?The trick is serving readers interested in the rest of Poynter as well as those who aren't. We're especially interested in suggestions how to address both of those constituencies,? says Mitchell. ?More specifically, we invite practical advice on enabling readers to get a faster sense of what's new at a glance. We've gotten several good ideas already, and welcome more. We've also gotten several good suggestions about the feedback set-up.?
Mitchell?s sense so far is that the reaction falls into four categories: ?1. good ideas that can be implemented reasonably quickly. 2. good ideas that make sense but will take time. 3. bad ideas. 4. rants rooted in fundamental objections that MediaNews is part of Poynter.?
One interesting reaction to the addition of the feedback option was the assumption by many, this writer included at first, that sending e-mail to Romensko was no longer an option. That?s not the case. He is still receiving and posting letters. Romenesko, who was as involved in the redesign as he wanted to be, didn?t warm to the notion of placing a feedback link at the end of every item.

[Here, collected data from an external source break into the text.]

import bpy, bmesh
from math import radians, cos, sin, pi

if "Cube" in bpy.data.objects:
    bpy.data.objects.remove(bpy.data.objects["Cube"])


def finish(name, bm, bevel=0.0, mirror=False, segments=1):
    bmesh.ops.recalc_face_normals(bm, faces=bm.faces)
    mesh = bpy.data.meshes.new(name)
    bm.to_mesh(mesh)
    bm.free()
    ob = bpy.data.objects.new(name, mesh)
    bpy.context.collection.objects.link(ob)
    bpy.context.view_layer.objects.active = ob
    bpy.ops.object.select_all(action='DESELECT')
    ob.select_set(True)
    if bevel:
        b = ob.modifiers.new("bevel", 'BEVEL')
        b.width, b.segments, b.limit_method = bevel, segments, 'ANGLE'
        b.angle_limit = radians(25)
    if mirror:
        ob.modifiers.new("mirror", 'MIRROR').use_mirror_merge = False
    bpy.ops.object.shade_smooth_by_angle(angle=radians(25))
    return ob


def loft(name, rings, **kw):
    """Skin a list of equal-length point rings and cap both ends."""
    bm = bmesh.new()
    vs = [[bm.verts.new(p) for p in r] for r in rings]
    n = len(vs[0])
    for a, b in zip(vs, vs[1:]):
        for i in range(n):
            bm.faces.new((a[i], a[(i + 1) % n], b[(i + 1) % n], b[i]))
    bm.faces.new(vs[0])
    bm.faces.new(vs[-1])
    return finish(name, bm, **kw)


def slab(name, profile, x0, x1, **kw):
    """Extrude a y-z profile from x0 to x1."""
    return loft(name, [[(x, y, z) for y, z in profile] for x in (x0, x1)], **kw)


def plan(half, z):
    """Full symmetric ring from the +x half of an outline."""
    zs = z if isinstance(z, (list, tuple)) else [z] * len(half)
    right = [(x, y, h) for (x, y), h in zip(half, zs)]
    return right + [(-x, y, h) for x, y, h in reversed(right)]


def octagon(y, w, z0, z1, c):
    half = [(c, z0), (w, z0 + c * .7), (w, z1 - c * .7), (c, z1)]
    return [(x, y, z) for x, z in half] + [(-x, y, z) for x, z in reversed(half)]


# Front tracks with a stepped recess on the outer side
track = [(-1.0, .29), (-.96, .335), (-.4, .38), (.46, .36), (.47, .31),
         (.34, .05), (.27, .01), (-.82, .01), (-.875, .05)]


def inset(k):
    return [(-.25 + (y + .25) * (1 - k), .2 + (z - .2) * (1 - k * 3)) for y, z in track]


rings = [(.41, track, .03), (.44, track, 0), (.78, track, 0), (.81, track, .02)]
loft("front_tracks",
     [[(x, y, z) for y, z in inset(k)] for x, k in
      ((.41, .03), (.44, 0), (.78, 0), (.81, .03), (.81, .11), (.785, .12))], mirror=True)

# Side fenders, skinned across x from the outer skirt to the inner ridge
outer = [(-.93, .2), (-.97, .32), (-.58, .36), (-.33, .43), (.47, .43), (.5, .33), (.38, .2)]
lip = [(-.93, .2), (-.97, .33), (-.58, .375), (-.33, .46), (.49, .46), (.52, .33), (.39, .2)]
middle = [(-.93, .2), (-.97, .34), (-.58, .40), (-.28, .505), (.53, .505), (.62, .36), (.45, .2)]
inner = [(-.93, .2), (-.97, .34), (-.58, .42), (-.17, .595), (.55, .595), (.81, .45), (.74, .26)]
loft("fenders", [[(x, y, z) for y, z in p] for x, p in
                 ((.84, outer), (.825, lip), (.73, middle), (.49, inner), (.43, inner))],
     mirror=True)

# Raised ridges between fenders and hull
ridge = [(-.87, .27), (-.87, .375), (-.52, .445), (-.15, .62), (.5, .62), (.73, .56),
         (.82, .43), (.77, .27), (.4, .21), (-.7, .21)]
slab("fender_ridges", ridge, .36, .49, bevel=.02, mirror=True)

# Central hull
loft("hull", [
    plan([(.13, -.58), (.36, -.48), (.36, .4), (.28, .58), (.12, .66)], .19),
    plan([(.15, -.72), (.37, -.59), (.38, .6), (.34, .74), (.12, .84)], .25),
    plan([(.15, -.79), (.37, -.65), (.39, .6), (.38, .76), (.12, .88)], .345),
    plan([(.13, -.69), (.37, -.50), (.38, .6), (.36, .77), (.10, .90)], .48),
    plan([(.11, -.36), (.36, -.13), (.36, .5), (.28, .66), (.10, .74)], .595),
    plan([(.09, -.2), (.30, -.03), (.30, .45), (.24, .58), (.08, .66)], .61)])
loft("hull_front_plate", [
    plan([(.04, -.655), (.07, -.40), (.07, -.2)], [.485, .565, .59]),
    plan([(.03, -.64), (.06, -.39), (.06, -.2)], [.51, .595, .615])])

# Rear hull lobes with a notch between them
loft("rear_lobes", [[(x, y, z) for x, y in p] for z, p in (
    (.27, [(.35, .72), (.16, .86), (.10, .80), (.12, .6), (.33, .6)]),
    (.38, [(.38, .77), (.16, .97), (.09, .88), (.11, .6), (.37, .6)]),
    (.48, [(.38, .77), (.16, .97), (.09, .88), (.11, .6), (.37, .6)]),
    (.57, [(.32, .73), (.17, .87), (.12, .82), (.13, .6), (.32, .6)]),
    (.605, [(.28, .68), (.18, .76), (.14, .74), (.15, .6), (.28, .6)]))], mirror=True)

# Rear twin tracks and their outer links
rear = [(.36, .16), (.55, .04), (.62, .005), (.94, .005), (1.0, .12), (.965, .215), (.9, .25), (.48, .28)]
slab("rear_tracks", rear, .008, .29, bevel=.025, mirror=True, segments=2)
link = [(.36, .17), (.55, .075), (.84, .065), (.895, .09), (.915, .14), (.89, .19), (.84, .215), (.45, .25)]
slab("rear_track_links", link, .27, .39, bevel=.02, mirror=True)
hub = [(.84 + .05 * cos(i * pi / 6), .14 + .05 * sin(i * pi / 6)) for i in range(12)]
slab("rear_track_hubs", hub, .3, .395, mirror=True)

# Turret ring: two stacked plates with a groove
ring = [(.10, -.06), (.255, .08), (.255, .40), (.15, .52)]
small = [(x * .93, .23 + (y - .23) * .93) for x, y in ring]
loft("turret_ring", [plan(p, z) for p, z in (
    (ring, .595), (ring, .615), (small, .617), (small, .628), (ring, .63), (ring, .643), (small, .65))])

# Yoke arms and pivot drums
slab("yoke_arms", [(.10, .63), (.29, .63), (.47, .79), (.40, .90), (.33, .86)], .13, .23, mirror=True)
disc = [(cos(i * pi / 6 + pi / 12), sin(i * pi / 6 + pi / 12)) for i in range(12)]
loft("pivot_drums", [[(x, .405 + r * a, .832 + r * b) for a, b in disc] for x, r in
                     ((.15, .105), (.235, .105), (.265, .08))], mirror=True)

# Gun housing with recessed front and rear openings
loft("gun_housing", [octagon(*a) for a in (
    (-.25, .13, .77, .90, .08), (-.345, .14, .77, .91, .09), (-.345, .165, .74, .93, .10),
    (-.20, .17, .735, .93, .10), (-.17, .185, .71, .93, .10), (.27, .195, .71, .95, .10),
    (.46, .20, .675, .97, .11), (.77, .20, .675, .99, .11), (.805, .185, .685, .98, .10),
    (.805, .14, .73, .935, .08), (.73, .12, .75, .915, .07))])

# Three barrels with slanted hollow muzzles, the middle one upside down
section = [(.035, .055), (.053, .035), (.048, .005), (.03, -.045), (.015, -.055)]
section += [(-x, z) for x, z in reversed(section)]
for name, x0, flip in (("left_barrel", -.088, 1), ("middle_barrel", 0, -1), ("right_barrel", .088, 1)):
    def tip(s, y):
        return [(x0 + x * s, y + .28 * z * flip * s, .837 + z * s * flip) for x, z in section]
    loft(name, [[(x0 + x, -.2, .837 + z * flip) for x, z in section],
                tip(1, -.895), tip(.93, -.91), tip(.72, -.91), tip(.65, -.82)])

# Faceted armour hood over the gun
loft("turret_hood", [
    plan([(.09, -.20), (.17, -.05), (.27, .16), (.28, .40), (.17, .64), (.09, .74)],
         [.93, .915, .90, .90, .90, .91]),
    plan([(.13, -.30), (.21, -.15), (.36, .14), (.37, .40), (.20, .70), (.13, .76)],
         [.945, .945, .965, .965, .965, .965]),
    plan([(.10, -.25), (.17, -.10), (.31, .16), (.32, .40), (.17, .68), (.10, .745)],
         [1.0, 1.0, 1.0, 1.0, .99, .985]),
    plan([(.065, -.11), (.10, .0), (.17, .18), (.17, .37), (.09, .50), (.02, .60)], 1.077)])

?Initially, Jim was not inclined to enable feedback at the end of each item, so we altered the back end to make that optional on a story-by-story, item-by-item basis. A couple of days before launch, Jim said he'd like to use the feedback function after all, so he turned it on,? Mitchell explained. ?In retrospect, turning it on at least had the benefit of giving Jim's audience a way to complain more easily than ever before.?
What Poynter didn?t recognize with the redesign was that while it was busily trying to create community it risked destroying one that already existed.
Disclaimer: MediaNews.org links to my columns and to OJR. Everyone linked through this site benefits from a healthy MediaNews.org.
Staci D. Kramer is Editor at Large at Cable World and was a contributing editor to Inside.com. Based in University City, Mo., Kramer's clients have included Time, Life, the Detroit Free Press, the Chicago Tribune, The New York Times, Multichannel News, APBNews.com, mediainfo.com, Editor & Publisher, The Sporting News, St. Louis magazine, several major papers in Canada, and numerous others. Her work has been syndicated by the Los Angeles Times Syndicate, reprinted in two books and she has even co-produced a segment for "Nightline."